[Saved entries]
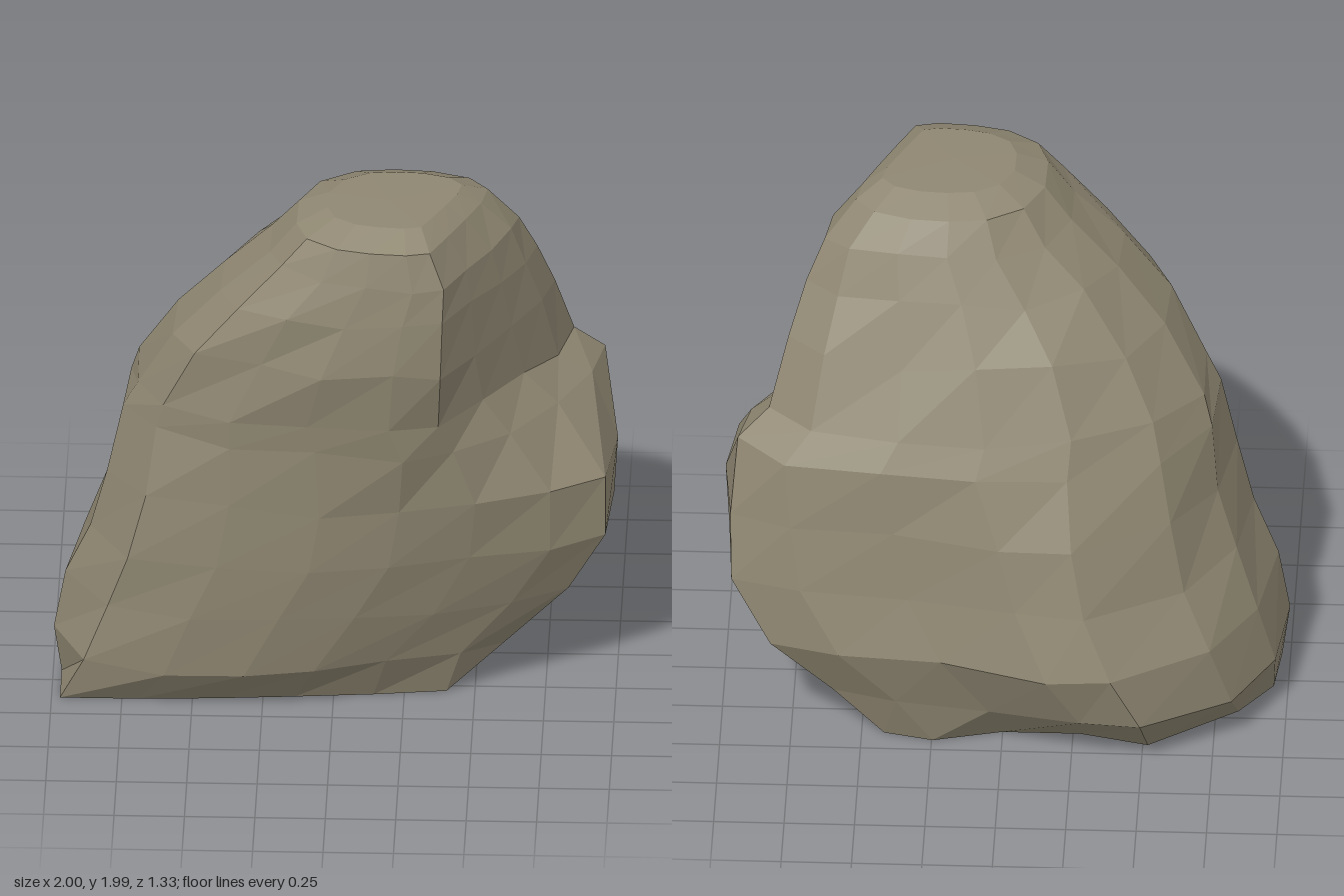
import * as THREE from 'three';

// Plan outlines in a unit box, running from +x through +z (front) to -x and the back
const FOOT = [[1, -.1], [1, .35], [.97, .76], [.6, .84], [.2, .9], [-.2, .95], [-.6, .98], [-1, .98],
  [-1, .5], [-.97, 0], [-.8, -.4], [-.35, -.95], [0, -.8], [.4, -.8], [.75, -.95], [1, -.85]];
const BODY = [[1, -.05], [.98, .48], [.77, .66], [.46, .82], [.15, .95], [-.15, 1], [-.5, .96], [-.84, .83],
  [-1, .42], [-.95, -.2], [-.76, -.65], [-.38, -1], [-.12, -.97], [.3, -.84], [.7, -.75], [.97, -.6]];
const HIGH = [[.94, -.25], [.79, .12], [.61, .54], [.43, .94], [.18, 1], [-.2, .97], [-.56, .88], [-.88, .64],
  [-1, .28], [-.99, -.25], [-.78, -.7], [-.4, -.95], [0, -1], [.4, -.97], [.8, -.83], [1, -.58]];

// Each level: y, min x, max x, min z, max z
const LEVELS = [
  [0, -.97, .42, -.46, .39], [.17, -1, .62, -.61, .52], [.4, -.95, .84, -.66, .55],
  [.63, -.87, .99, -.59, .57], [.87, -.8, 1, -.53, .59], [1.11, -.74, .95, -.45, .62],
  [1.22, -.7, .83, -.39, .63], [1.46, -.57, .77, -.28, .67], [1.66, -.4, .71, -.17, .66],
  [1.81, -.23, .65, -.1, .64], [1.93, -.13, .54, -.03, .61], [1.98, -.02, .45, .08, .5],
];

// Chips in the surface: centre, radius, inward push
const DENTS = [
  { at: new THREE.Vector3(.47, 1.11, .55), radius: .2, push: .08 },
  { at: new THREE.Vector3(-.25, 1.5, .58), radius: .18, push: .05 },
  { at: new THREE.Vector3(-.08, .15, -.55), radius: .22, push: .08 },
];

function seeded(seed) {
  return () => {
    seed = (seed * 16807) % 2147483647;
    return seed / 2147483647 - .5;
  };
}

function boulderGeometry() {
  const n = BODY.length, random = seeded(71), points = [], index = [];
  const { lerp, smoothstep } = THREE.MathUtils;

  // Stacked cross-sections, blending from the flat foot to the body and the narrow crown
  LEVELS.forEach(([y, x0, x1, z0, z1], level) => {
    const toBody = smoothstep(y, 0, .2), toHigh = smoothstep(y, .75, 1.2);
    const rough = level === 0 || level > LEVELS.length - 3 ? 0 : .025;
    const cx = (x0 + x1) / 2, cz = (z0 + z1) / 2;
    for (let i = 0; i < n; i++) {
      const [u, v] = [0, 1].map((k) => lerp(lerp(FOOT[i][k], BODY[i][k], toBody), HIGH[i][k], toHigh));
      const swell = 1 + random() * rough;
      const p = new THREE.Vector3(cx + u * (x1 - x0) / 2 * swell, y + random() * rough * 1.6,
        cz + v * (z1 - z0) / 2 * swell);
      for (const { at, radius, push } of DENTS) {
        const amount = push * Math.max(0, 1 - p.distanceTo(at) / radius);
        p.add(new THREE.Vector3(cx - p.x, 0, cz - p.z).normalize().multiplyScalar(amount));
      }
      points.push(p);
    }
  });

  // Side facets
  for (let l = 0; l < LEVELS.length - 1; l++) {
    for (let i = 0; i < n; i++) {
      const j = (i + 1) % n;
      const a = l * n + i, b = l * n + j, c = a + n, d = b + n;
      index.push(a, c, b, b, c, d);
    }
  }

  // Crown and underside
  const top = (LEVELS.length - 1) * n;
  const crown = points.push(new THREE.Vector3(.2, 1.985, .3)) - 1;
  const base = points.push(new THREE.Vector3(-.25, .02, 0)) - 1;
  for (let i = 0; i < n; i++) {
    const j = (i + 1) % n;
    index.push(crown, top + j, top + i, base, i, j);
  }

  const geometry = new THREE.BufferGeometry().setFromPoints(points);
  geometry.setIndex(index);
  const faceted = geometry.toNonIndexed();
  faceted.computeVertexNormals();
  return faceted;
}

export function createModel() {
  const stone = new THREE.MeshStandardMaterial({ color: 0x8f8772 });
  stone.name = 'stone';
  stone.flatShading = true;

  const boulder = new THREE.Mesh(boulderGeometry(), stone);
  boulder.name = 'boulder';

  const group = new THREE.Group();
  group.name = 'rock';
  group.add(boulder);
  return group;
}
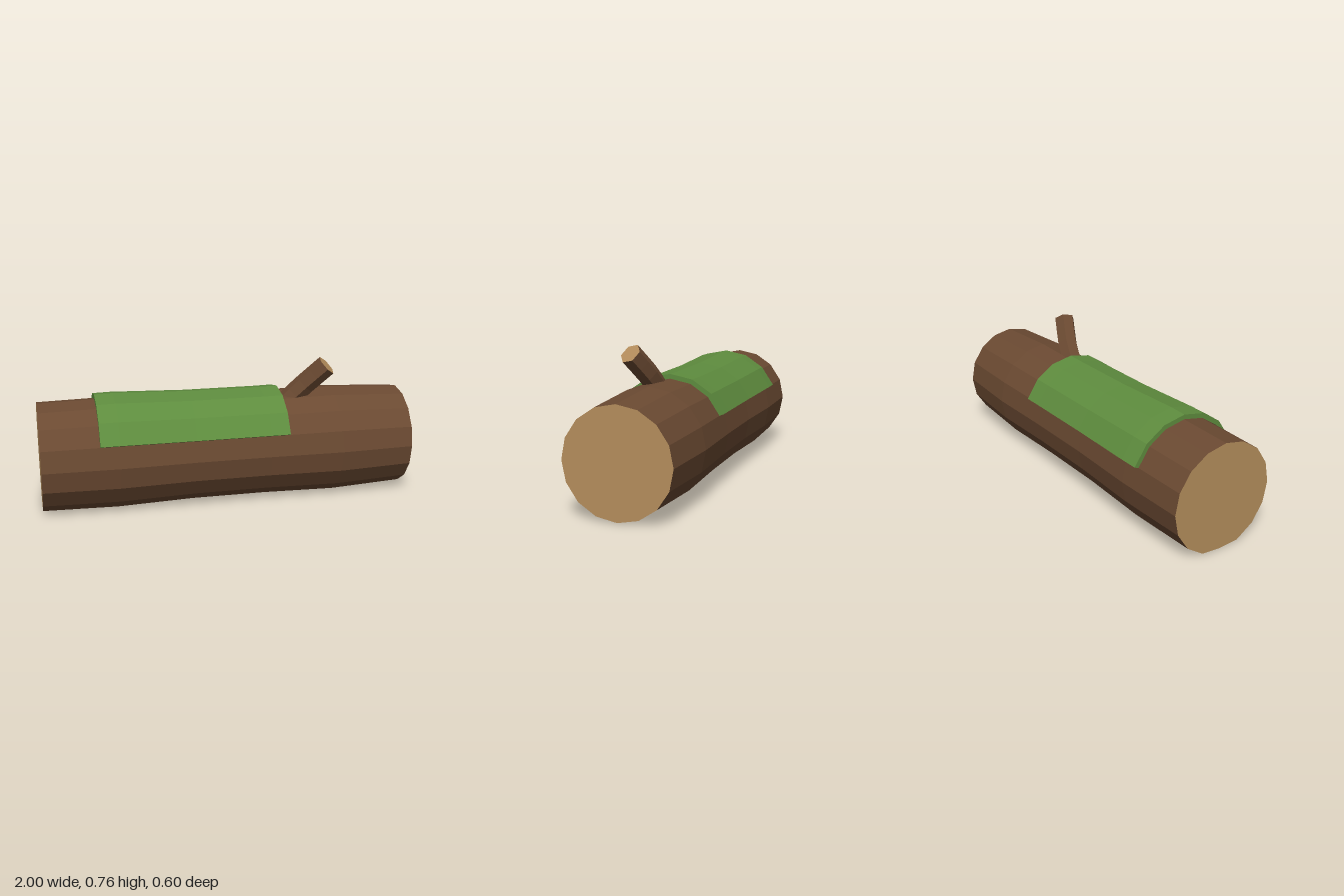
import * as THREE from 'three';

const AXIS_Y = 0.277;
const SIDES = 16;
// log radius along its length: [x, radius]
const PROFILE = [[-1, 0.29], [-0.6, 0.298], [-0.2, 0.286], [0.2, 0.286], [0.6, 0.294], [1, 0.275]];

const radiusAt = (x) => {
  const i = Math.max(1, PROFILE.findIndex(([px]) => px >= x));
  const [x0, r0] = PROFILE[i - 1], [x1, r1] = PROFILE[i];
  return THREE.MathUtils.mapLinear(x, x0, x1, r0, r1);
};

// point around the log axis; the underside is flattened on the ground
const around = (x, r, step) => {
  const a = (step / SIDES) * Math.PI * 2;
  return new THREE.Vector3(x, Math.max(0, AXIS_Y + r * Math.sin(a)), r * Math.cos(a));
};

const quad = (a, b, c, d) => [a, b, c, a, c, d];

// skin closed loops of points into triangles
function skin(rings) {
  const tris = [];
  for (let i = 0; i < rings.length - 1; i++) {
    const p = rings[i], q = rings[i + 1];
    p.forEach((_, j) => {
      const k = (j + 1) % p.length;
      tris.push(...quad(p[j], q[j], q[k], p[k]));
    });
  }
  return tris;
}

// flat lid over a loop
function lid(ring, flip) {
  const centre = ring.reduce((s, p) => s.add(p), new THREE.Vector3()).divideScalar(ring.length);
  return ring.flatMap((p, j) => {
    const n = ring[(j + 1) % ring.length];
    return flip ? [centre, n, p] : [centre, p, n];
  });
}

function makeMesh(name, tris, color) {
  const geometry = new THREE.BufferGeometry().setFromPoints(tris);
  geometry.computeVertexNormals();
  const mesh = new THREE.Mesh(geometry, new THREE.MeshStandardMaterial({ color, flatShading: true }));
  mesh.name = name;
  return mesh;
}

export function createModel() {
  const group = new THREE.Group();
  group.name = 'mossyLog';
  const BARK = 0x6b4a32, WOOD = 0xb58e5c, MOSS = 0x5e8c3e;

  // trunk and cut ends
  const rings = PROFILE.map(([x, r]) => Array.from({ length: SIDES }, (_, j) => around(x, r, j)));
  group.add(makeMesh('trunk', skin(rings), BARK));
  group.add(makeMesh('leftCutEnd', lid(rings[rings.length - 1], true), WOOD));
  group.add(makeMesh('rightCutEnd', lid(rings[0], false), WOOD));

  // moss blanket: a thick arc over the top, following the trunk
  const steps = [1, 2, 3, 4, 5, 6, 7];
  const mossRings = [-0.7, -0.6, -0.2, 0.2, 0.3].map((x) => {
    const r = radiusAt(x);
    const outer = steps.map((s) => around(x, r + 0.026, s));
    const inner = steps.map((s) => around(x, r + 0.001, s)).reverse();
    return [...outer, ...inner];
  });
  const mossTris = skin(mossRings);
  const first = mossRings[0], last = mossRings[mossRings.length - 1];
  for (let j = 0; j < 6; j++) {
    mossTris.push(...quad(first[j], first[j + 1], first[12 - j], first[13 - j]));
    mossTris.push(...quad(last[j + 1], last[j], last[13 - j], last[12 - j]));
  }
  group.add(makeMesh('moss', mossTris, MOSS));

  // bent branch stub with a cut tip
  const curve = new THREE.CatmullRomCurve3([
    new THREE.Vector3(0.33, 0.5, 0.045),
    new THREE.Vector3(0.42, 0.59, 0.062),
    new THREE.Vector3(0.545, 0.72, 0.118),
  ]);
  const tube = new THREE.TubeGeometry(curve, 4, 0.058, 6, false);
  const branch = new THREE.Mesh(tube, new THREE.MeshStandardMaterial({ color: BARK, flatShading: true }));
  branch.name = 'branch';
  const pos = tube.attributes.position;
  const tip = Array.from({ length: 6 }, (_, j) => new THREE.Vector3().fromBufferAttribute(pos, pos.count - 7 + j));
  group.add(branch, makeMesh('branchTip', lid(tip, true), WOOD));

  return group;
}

[Task description]
Reproduce only the lines of the records from the start up to and including the line that holds "-.95], [1, -.85]];"; do not carry over any picture.

[Task solution]
import * as THREE from 'three';

// Plan outlines in a unit box, running from +x through +z (front) to -x and the back
const FOOT = [[1, -.1], [1, .35], [.97, .76], [.6, .84], [.2, .9], [-.2, .95], [-.6, .98], [-1, .98],
  [-1, .5], [-.97, 0], [-.8, -.4], [-.35, -.95], [0, -.8], [.4, -.8], [.75, -.95], [1, -.85]];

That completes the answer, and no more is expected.